By Andrew Warren
See it or skip it: Make a choice
Knock at the Cabin is the newest film by M Night Shyamalan. It’s about a same-sex couple with an adopted daughter who are spending a vacation at a secluded cabin. Their time together is scarily interrupted by four strangers who break into their home and force them to make a horrible choice. The strangers are led by Leonard, a sensitive and caring giant of a man who feels terribly about what he has to do but is still ruthlessly committed to his cause.
The film takes place almost entirely in one location, besides for a few flashbacks. Movies with that kind of limitation include Reservoir Dogs, Saw, and 12 Angry Men. The characters are stuck in one location because of a situation and they can’t leave until that situation is resolved. The robbers can’t leave the warehouse until they figure out who’s the undercover cop. The hostages can’t leave the bathroom until they cut off their own legs. The jurors can’t leave the court until they deliver a verdict.
Now the situation never stays entirely the same throughout the film. It changes, not major shifts but slight ones. The robbers have kidnapped a cop and are planning on interrogating him. The hostages in the bathroom find more clues.
Juror number 8 has to convince the 11 other jurors with 11 different arguments.’ Knock at the Cabin fails to shift the situation after the first 15 minutes. I don’t want to give away too many details, because I think the central debate is very interesting and shouldn’t have been spoiled by the trailers. From the beginning, the audience is made aware of the main conflict, the players on both sides, their beliefs, and what will happen if certain decisions are made. The status quo hardly changes in significant ways for the entire film. Even if a character did change in some way, it was so highly telegraphed from the first twenty minutes that it never feels like the person changed.
The movie’s premise hinges very much on doubt. There is a threat and the protagonists don’t know if the threat is real or imagined. Neither does the audience and that doubt is supposed to maintain a sense of suspense. Personally, the movie did a terrible job maintaining that ambiguity and I found it to be very clear as to the status of the threat. As a result, I wasn’t particularly as invested in the outcome
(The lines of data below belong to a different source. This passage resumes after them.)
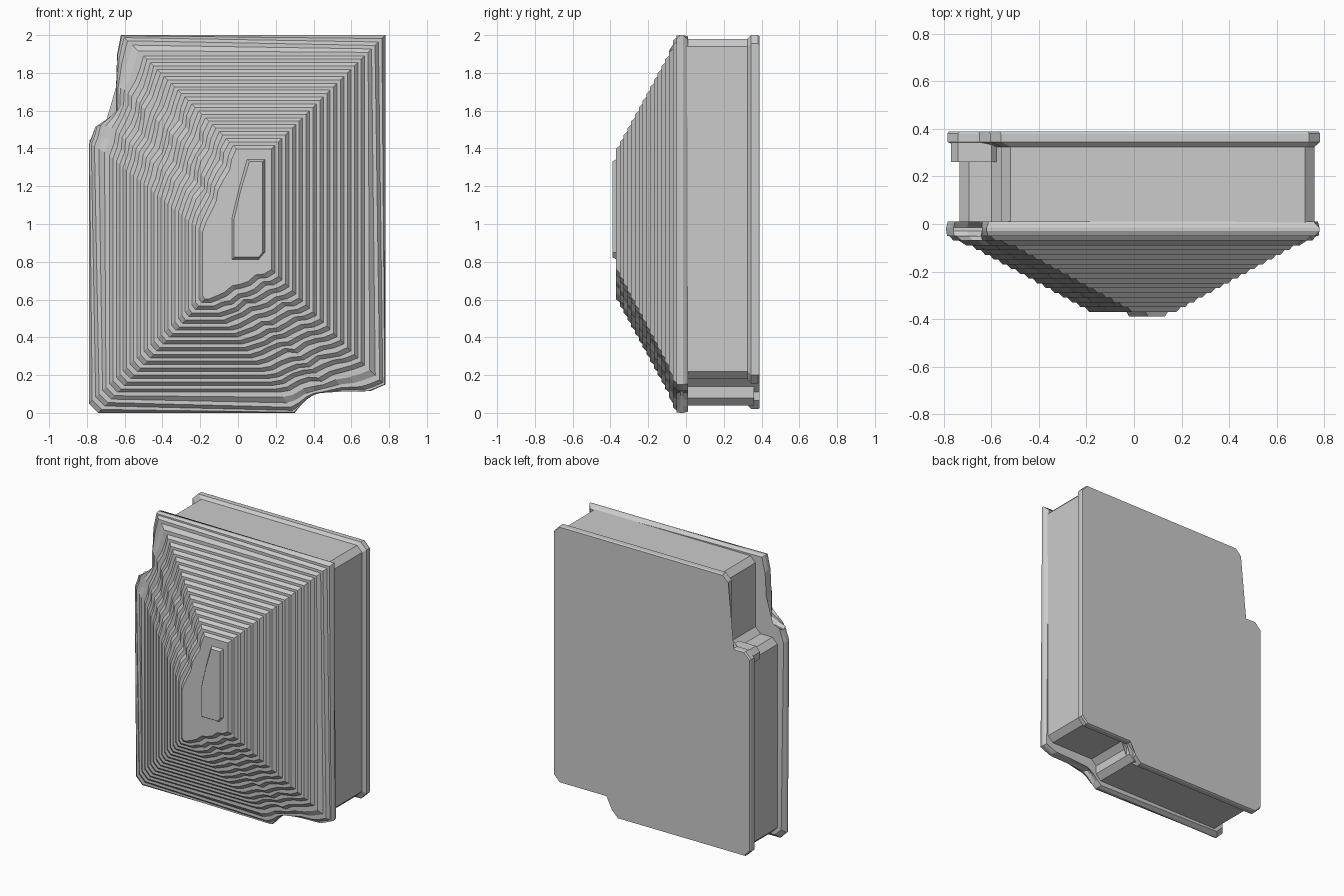
import bpy, bmesh, math, random

if "Cube" in bpy.data.objects:
    bpy.data.objects.remove(bpy.data.objects["Cube"])

random.seed(4)
STEPS = 17
DEPTH = 0.62


def loft(name, rings):
    """Solid through rings of (x, y, z) points, capped at both ends."""
    bm = bmesh.new()
    loops = [[bm.verts.new(p) for p in ring] for ring in rings]
    n = len(loops[0])
    for a, b in zip(loops, loops[1:]):
        for i in range(n):
            j = (i + 1) % n
            bm.faces.new((a[i], a[j], b[j], b[i]))
    caps = [bm.faces.new(loops[0]), bm.faces.new(loops[-1])]
    bmesh.ops.triangulate(bm, faces=caps)
    bmesh.ops.recalc_face_normals(bm, faces=bm.faces)
    mesh = bpy.data.meshes.new(name)
    bm.to_mesh(mesh)
    bm.free()
    ob = bpy.data.objects.new(name, mesh)
    bpy.context.collection.objects.link(ob)
    return ob


def notched(l, r, b, t, nx, nz, mx, mz, c=0.035):
    """Rectangle with two notched corners, every corner chamfered by c."""
    pts = [(l, b), (l, nz), (nx, nz), (nx, t), (r, t), (r, mz), (mx, mz), (mx, b)]
    out = []
    for i, p in enumerate(pts):
        for q in (pts[i - 1], pts[(i + 1) % len(pts)]):
            d = math.dist(p, q)
            k = min(c, d * 0.45) / d
            out.append((p[0] + (q[0] - p[0]) * k, p[1] + (q[1] - p[1]) * k))
    return out


def at_y(pts, y):
    return [(x, y, z) for x, z in pts]


def lerp(a, b, t):
    return (a[0] + (b[0] - a[0]) * t, a[1] + (b[1] - a[1]) * t)


def resample(path, n):
    """n evenly indexed points along a short polyline."""
    out = []
    for i in range(n):
        s = i / (n - 1) * (len(path) - 1)
        k = min(int(s), len(path) - 2)
        out.append(lerp(path[k], path[k + 1], s - k))
    return out


N = 9
NOTCH_TOP = resample([(-0.79, 1.42), (-0.76, 1.5), (-0.64, 1.52), (-0.64, 1.9), (-0.62, 2.0)], N)
NOTCH_LOW = resample([(0.78, 0.15), (0.70, 0.115), (0.38, 0.11), (0.35, 0.07), (0.30, 0.0)], N)


def contour(d, wave):
    """Terrace outline inset by d; the two cut corners become rippled slopes."""
    fade = min(1, d / 0.10)
    p, q = (-0.79 + d, 1.45 - 0.82 * d), (-0.61 + d, 2 - d)
    s, r = (0.78 - d, 0.14 + 1.03 * d), (0.30 - 0.76 * d, d)
    out = [(-0.74 + d * 0.94, d), (-0.79 + d, 0.05 + d * 0.95)]
    for notch, a, b, axis, ph in ((NOTCH_TOP, p, q, 0, 0), (NOTCH_LOW, s, r, 1, 2)):
        for i in range(N):
            t = i / (N - 1)
            x, z = lerp(notch[i], lerp(a, b, t), fade)
            w = fade * math.sin(math.pi * t) ** 0.5 * (
                0.011 * math.sin(t * 17 + ph + d * 3) + wave[i + axis * N])
            out.append((x + w, z) if axis == 0 else (x, z + w))
        if axis == 0:
            out.append((0.78 - d, 2 - d))
    return out


# Stepped front: flat tread, then a slanted riser, for each terrace
rings = [at_y(contour(0.025, [0] * 2 * N), 0.01),
         at_y(contour(0, [0] * 2 * N), -0.015)]
dd, dy = DEPTH / STEPS, 0.34 / STEPS
for k in range(STEPS):
    wave = [random.uniform(-0.006, 0.006) for _ in range(2 * N)]
    y = -0.03 - k * dy
    rings.append(at_y(contour(k * dd, wave), y))
    rings.append(at_y(contour((k + 0.5) * dd, wave), y - dy))


# Narrow summit plateau
def summit(g):
    out = [(-0.02 - g, 0.825 - g), (-0.02 - g, 0.84)]
    out += resample([(-0.02 - g, 1.03), (0.015 - g, 1.18), (0.06 - g, 1.33 + g)], N)
    out += [(0.13 + g, 1.33 + g)]
    out += resample([(0.13 + g, 0.85), (0.11, 0.825 - g), (-0.01 - g, 0.825 - g)], N)
    return out


rings += [at_y(summit(0.012), -0.03 - STEPS * dy), at_y(summit(0), -0.39)]
loft("stepped_front", rings)

# Recessed side walls of the slab
wall = notched(-0.735, 0.76, 0.04, 1.98, -0.56, 1.44, 0.34, 0.18, 0.04)
loft("slab_body", [at_y(wall, -0.01), at_y(wall, 0.36)])

# Back panel with a projecting rim
rim = notched(-0.785, 0.782, 0.02, 2.0, -0.605, 1.49, 0.31, 0.155, 0.045)
loft("back_panel", [at_y(wall, 0.325), at_y(rim, 0.345), at_y(rim, 0.38),
                    at_y(notched(-0.78, 0.777, 0.025, 1.995, -0.61, 1.485, 0.315, 0.16, 0.045), 0.39)])

# Small ledge inside the upper notch
ledge = [(-0.77, 1.40), (-0.77, 1.45), (-0.74, 1.485), (-0.60, 1.485), (-0.56, 1.44), (-0.56, 1.40)]
loft("notch_ledge", [at_y(ledge, 0.26), at_y(ledge, 0.36)])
The acting is, for the most part, good. Except for Dave Bautista in the role of Leonard. He is fantastic. This is the best role that I have ever seen him in.1 Bautista conveys so much guilt through his facial expressions and body language. His body is so powerful but Buatista plays as powerless to his responsibilities and it’s all so believable and real. I’m not the first to say this but he really is the best wrestler-turned actor.
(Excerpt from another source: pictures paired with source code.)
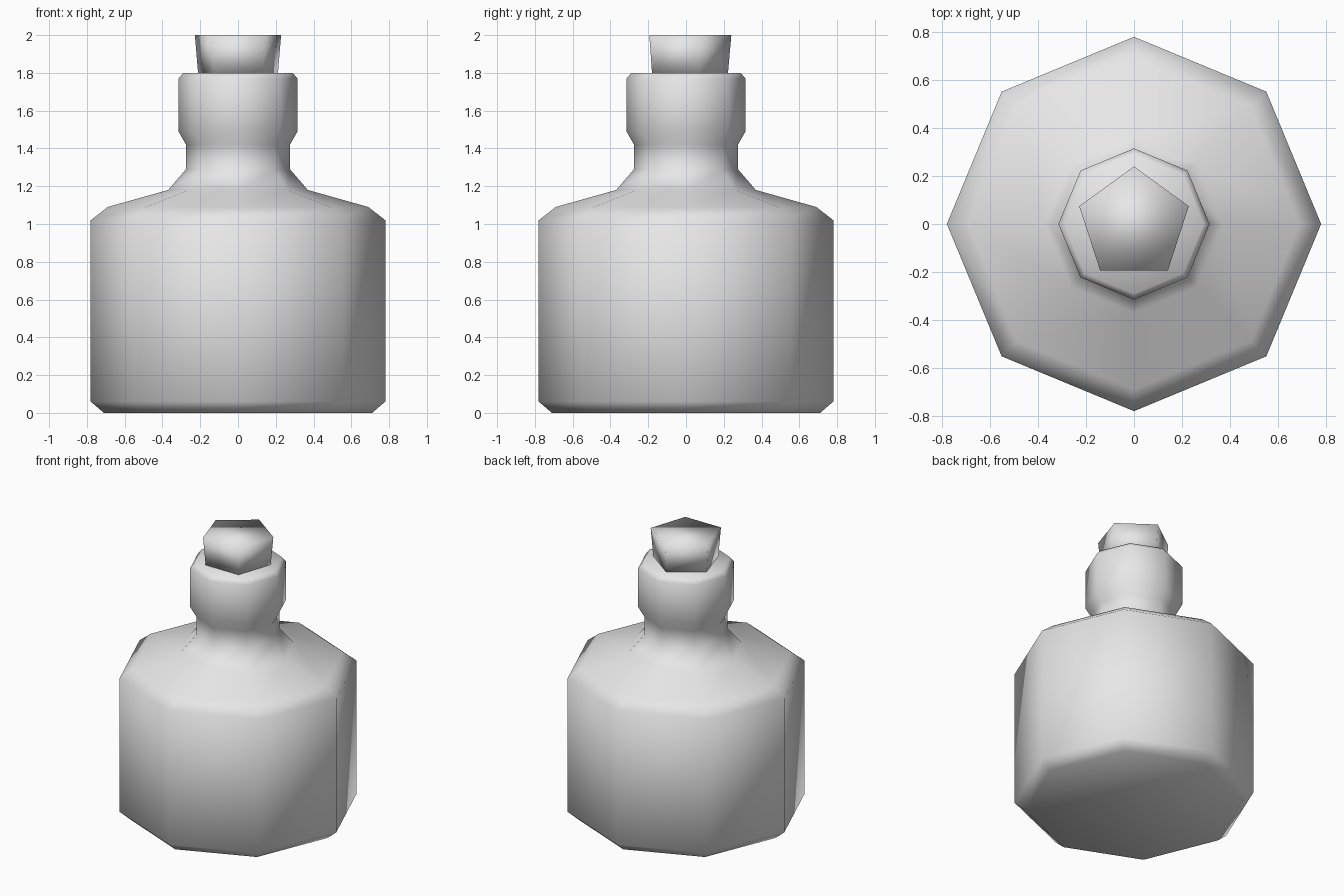
import bpy, bmesh, math

if "Cube" in bpy.data.objects:
    bpy.data.objects.remove(bpy.data.objects["Cube"])

grey = bpy.data.materials.new("plain grey")
grey.diffuse_color = (0.8, 0.8, 0.8, 1)
grey.use_nodes = True
grey.node_tree.nodes["Principled BSDF"].inputs["Base Color"].default_value = grey.diffuse_color


def lathe(name, profile, sides, start):
    """Turn (radius, height) points into a closed, smooth low-poly solid."""
    bm = bmesh.new()
    rings = []
    for r, z in profile:
        angles = [start + math.tau * i / sides for i in range(sides)]
        rings.append([bm.verts.new((r * math.cos(a), r * math.sin(a), z)) for a in angles])
    for low, high in zip(rings, rings[1:]):
        for i in range(sides):
            j = (i + 1) % sides
            bm.faces.new((low[i], low[j], high[j], high[i]))
    bm.faces.new(rings[0][::-1])
    bm.faces.new(rings[-1])
    for f in bm.faces:
        f.smooth = True
    mesh = bpy.data.meshes.new(name)
    bm.to_mesh(mesh)
    bm.free()
    mesh.materials.append(grey)
    obj = bpy.data.objects.new(name, mesh)
    bpy.context.collection.objects.link(obj)
    return obj


# Eight-sided bottle: base bevel, body, shoulder, neck and thick lip
lathe("bottle", [(0.71, 0), (0.78, 0.06), (0.78, 1.02), (0.69, 1.09),
                 (0.37, 1.18), (0.275, 1.29), (0.275, 1.42),
                 (0.315, 1.49), (0.315, 1.77), (0.29, 1.80)], 8, 0)

# Five-sided tapered stopper with one corner towards the back
lathe("stopper", [(0.222, 1.795), (0.24, 2.0)], 5, math.pi / 2)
I also want to shout out Kristen Cui who plays Wen, the daughter of the gay couple. She’s only 9 years old and this is her first film. The wrong kid in this role could have sunk the whole movie but she is very endearing and hits all the emotional beats.
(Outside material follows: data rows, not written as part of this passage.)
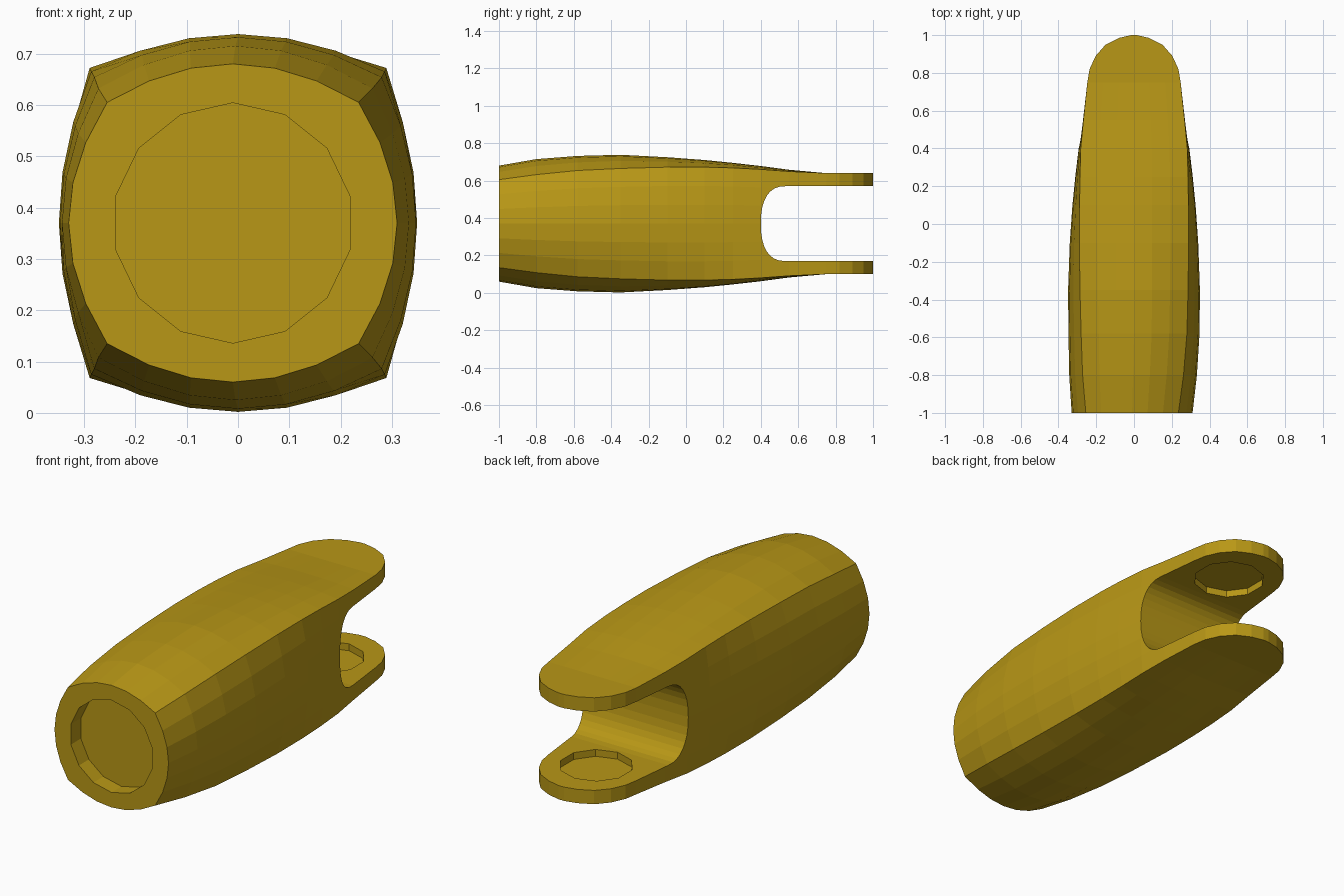
import bpy, bmesh, math
from mathutils import Vector

if "Cube" in bpy.data.objects:
    bpy.data.objects.remove(bpy.data.objects["Cube"])

MID = 0.37   # height of the long axis
SEG = 6      # facets per side of the cross-section

# Stations along the link: y, ridge x, ridge z, side bulge x, top bulge z, x shift
STATIONS = [
    (-1.00, 0.245, 0.235, 0.320, 0.310, -0.010),
    (-0.80, 0.267, 0.262, 0.338, 0.345, -0.005),
    (-0.58, 0.280, 0.284, 0.347, 0.362, 0),
    (-0.35, 0.286, 0.295, 0.349, 0.368, 0),
    (-0.10, 0.289, 0.302, 0.340, 0.355, 0),
    (0.10, 0.288, 0.302, 0.326, 0.340, 0),
    (0.25, 0.286, 0.298, 0.311, 0.325, 0),
    (0.40, 0.282, 0.290, 0.293, 0.308, 0),
    (0.55, 0.268, 0.279, 0.272, 0.288, 0),
    (0.75, 0.247, 0.270, 0.247, 0.270, 0),
    (0.82, 0.235, 0.270, 0.235, 0.270, 0),
    (0.89, 0.203, 0.270, 0.203, 0.270, 0),
    (0.95, 0.150, 0.270, 0.150, 0.270, 0),
    (0.985, 0.080, 0.270, 0.080, 0.270, 0),
    (1.00, 0.015, 0.270, 0.015, 0.270, 0),
]


def section(y, cx, cz, sx, tz, shift):
    """Four shallow arcs meeting at ridges."""
    pts = []
    for k in range(4):
        for i in range(SEG):
            t = 1 - 2 * i / SEG
            bow = 1 - t * t
            if k % 2 == 0:
                x, z = cx * t, cz + (tz - cz) * bow
            else:
                x, z = -(cx + (sx - cx) * bow), cz * t
            s = 1 if k < 2 else -1
            pts.append(Vector((s * x + shift, y, MID + s * z)))
    return pts


def loft(name, rings):
    """Join closed rings of points into a capped solid."""
    bm = bmesh.new()
    rows = [[bm.verts.new(p) for p in ring] for ring in rings]
    n = len(rows[0])
    for a, b in zip(rows, rows[1:]):
        for i in range(n):
            j = (i + 1) % n
            bm.faces.new((a[i], a[j], b[j], b[i]))
    bm.faces.new(rows[0])
    bm.faces.new(rows[-1])
    bmesh.ops.recalc_face_normals(bm, faces=bm.faces)
    mesh = bpy.data.meshes.new(name)
    bm.to_mesh(mesh)
    bm.free()
    ob = bpy.data.objects.new(name, mesh)
    bpy.context.collection.objects.link(ob)
    return ob


def disc_cutter(name, centre, r, depth, sides, axis):
    """Short prism along y or z, centred on the given point."""
    rings = []
    for d in (-depth, depth):
        ring = []
        for i in range(sides):
            a = math.tau * (i + 0.5) / sides
            u, v = r * math.cos(a), r * math.sin(a)
            off = Vector((u, d, v)) if axis == 'Y' else Vector((u, v, d))
            ring.append(Vector(centre) + off)
        rings.append(ring)
    return loft(name, rings)


# Main body with fork prongs
body = loft("fork_link_body", [section(*s) for s in STATIONS])

# Slot between the prongs, with a rounded inner end
profile = [(1.2, MID - 0.2), (1.2, MID + 0.2)]
for i in range(17):
    a = math.pi / 2 - math.pi * i / 16
    c, s = max(math.cos(a), 0), math.sin(a)
    profile.append((0.53 - 0.13 * c ** (2 / 2.4),
                    MID + math.copysign(0.2 * abs(s) ** (2 / 2.4), s)))
slot = loft("slot_cutter", [[Vector((x, y, z)) for y, z in profile] for x in (-0.6, 0.6)])

# Round socket in the front, blind pin sockets inside each prong
socket = disc_cutter("socket_cutter", (-0.01, -1, MID), 0.234, 0.08, 14, 'Y')
pins = [disc_cutter("pin_cutter", (0, 0.72, MID + s * 0.2), 0.172, 0.035, 10, 'Z')
        for s in (-1, 1)]

for cutter in [slot, socket] + pins:
    cutter.hide_render = True
    cutter.hide_set(True)
    mod = body.modifiers.new(cutter.name, 'BOOLEAN')
    mod.operation = 'DIFFERENCE'
    mod.solver = 'EXACT'
    mod.object = cutter

# Dull gold finish
gold = bpy.data.materials.new("dull_gold")
gold.diffuse_color = (0.48, 0.31, 0.008, 1)
gold.use_nodes = True
gold.node_tree.nodes["Principled BSDF"].inputs["Base Color"].default_value = gold.diffuse_color
body.data.materials.append(gold)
Knock at the Cabin is a perfect plane movie. It’s not a bad movie. You’re not going to feel like you wasted your time, but you’re probably not going to recommend it to a friend either.
If the trailer interested you, but you don’t want to see it in a theater, there are two movies I really think you’d like:
Frailty: Two kids whose father has religious vision and asks for their help killing demons impersonating human beings.
Circle (2015): 50 people wake up in a room and must vote on who should be killed until only one person remains.
1I haven’t seen Blade Runner 2049